Houck was worried about what impact that, plus McDonnell's proposal to use bonds to pay for transportation improvements, might have on the state's bond rating.
From what he heard yesterday, he doesn't have worry.
"There were no questions raised about the proposed change, in fact, they fully understand that this proposal is really not changing the debt-capacity model, it's really just leveling it out over 10 years," Houck said.
"They said the main thing is predictability. We've certainly proven ourselves over 20 years, and this is not any radical change. They basically indicated this proposed change in the debt capacity model would not jeopardize our AAA bond rating in and of itself."
Houck said the agencies did raise questions about the Virginia Retirement System, and the increasing amount of its unfunded liabilities.
Virginia is one of only four states that does not require all employees to contribute to their retirement system, but that's changing.
Under a law passed last year, new state workers must pay their own contributions to the VRS system, Now, McDonnell has proposed requiring all state workers to make contributions.
It could be a contentious issue in the upcoming General Assembly session, which begins on Wednesday.
Houck said the rating agencies suggested Virginia needs to make some sort of change to its VRS system to avoid a structural imbalance.

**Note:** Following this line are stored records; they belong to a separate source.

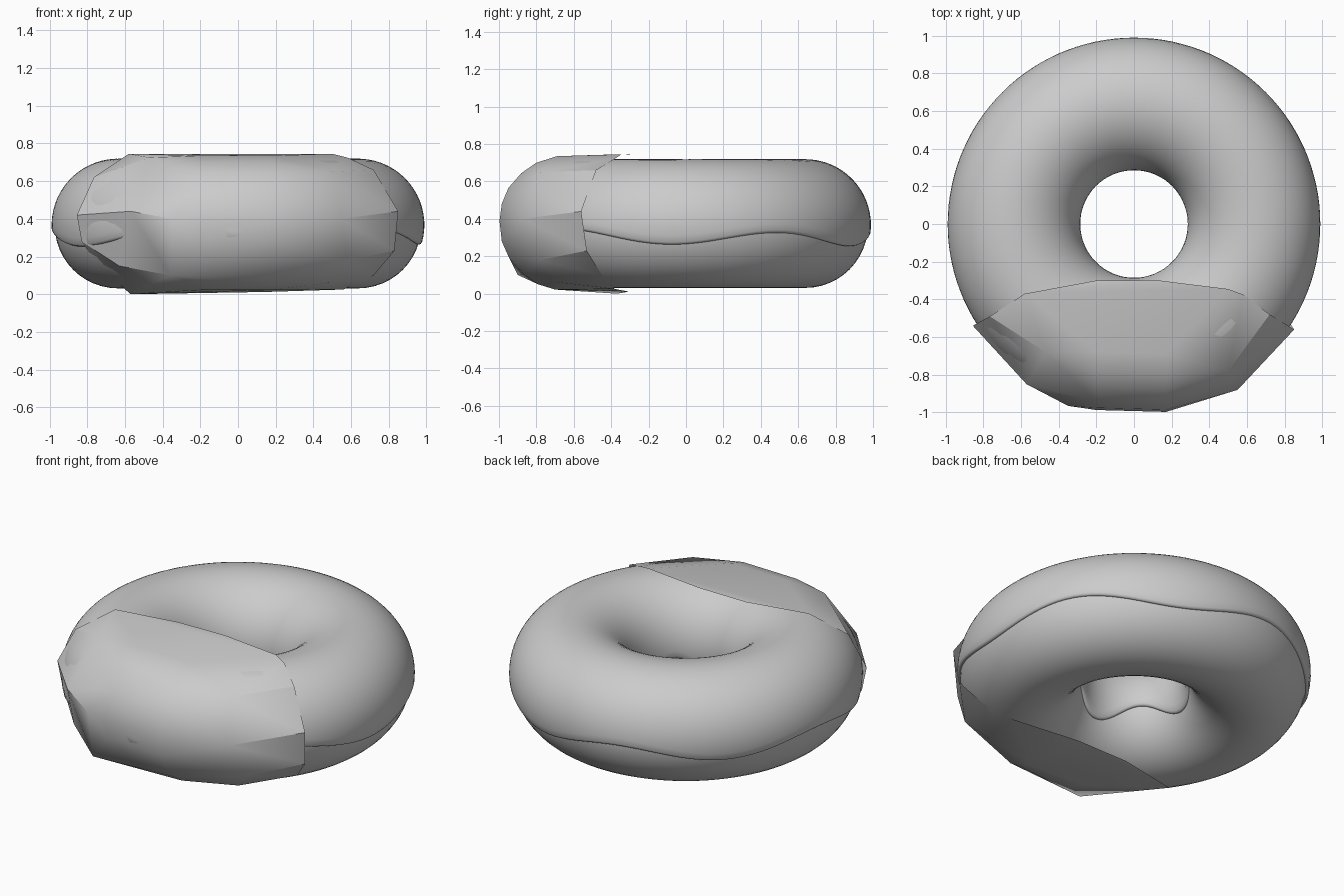
import bpy, bmesh, math
from math import sin, cos, pi, radians

if "Cube" in bpy.data.objects:
    bpy.data.objects.remove(bpy.data.objects["Cube"])

R, CZ = 0.637, 0.367          # ring radius and tube centre height
DOUGH, ICE = 0.336, 0.352     # tube radii


def finish(bm, name, angle):
    bmesh.ops.recalc_face_normals(bm, faces=bm.faces)
    me = bpy.data.meshes.new(name)
    bm.to_mesh(me)
    bm.free()
    ob = bpy.data.objects.new(name, me)
    bpy.context.collection.objects.link(ob)
    bpy.ops.object.select_all(action='DESELECT')
    ob.select_set(True)
    bpy.context.view_layer.objects.active = ob
    bpy.ops.object.shade_smooth_by_angle(angle=radians(angle))
    return ob


def ring_sweep(name, section, steps=120, closed=True):
    """Sweep section(phi) -> [(tube angle, tube radius)] around the z axis."""
    bm = bmesh.new()
    rings = []
    for i in range(steps):
        p = 2 * pi * i / steps
        rings.append([bm.verts.new(((R + r * cos(t)) * cos(p),
                                    (R + r * cos(t)) * sin(p),
                                    CZ + r * sin(t))) for t, r in section(p)])
    n = len(rings[0])
    for i in range(steps):
        a, b = rings[i], rings[(i + 1) % steps]
        for j in range(n if closed else n - 1):
            k = (j + 1) % n
            bm.faces.new((a[j], b[j], b[k], a[k]))
    return finish(bm, name, 60)


# dough ring
ring_sweep("dough", lambda p: [(2 * pi * j / 48, DOUGH) for j in range(48)])


# icing shell with a wavy, rounded lower lip on both sides
def icing_section(p):
    a = -0.19 - 0.11 * cos(5 * (p + 0.1)) - 0.03 * sin(2 * p)
    b = pi + 0.27 + 0.13 * cos(4 * p + pi / 2 * 4) + 0.04 * sin(3 * p)
    lip = [(-0.02, DOUGH - 0.01), (-0.015, DOUGH + 0.006), (0.0, ICE - 0.004)]
    body = [(a + 0.03 + (b - a - 0.06) * j / 36, ICE) for j in range(37)]
    return ([(a + d, r) for d, r in lip] + body +
            [(b - d, r) for d, r in reversed(lip)])


ring_sweep("icing", icing_section, closed=False)

# folded paper sleeve: convex faceted pocket, open towards the hole
rim = [(-0.58, -0.37, 0.745), (-0.2, -0.30, 0.742), (0.12, -0.298, 0.745),
       (0.50, -0.345, 0.745), (0.58, -0.375, 0.725), (0.72, -0.48, 0.66),
       (0.85, -0.56, 0.44), (0.83, -0.53, 0.23), (0.72, -0.45, 0.10),
       (0.56, -0.38, 0.025), (0.15, -0.31, 0.012), (-0.2, -0.31, 0.01),
       (-0.57, -0.37, 0.0), (-0.75, -0.48, 0.16), (-0.83, -0.53, 0.28),
       (-0.855, -0.54, 0.42), (-0.765, -0.49, 0.62)]
profile = [(-0.69, 0.735), (-0.80, 0.70), (-0.88, 0.645), (-0.95, 0.565),
           (-0.985, 0.48), (-0.997, 0.39), (-0.985, 0.28), (-0.945, 0.19),
           (-0.87, 0.105), (-0.79, 0.05), (-0.70, 0.022)]
corners = [(-0.57, -0.85, 0.44), (-0.35, -0.965, 0.40), (-0.47, -0.68, 0.725),
           (-0.63, -0.70, 0.15), (-0.36, -0.90, 0.10), (0.55, -0.88, 0.40),
           (0.50, -0.78, 0.65), (0.58, -0.78, 0.18), (0.48, -0.68, 0.06)]
pts = rim + corners
for x, shift in ((-0.2, 0.01), (0.17, 0.0)):
    pts += [(x, y + shift, z) for y, z in profile]

bm = bmesh.new()
for co in pts:
    bm.verts.new(co)
hull = bmesh.ops.convex_hull(bm, input=bm.verts[:])
loose = [v for v in bm.verts if not v.link_faces]
bmesh.ops.delete(bm, geom=loose, context='VERTS')
bm.normal_update()
back = [f for f in bm.faces if f.normal.y > 0.3]
bmesh.ops.delete(bm, geom=back, context='FACES')
finish(bm, "paper_sleeve", 28)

"They understand Virginia and all the other states are going through unprecedented economic times," Houck said.
Chelyen Davis: 804-/502-5002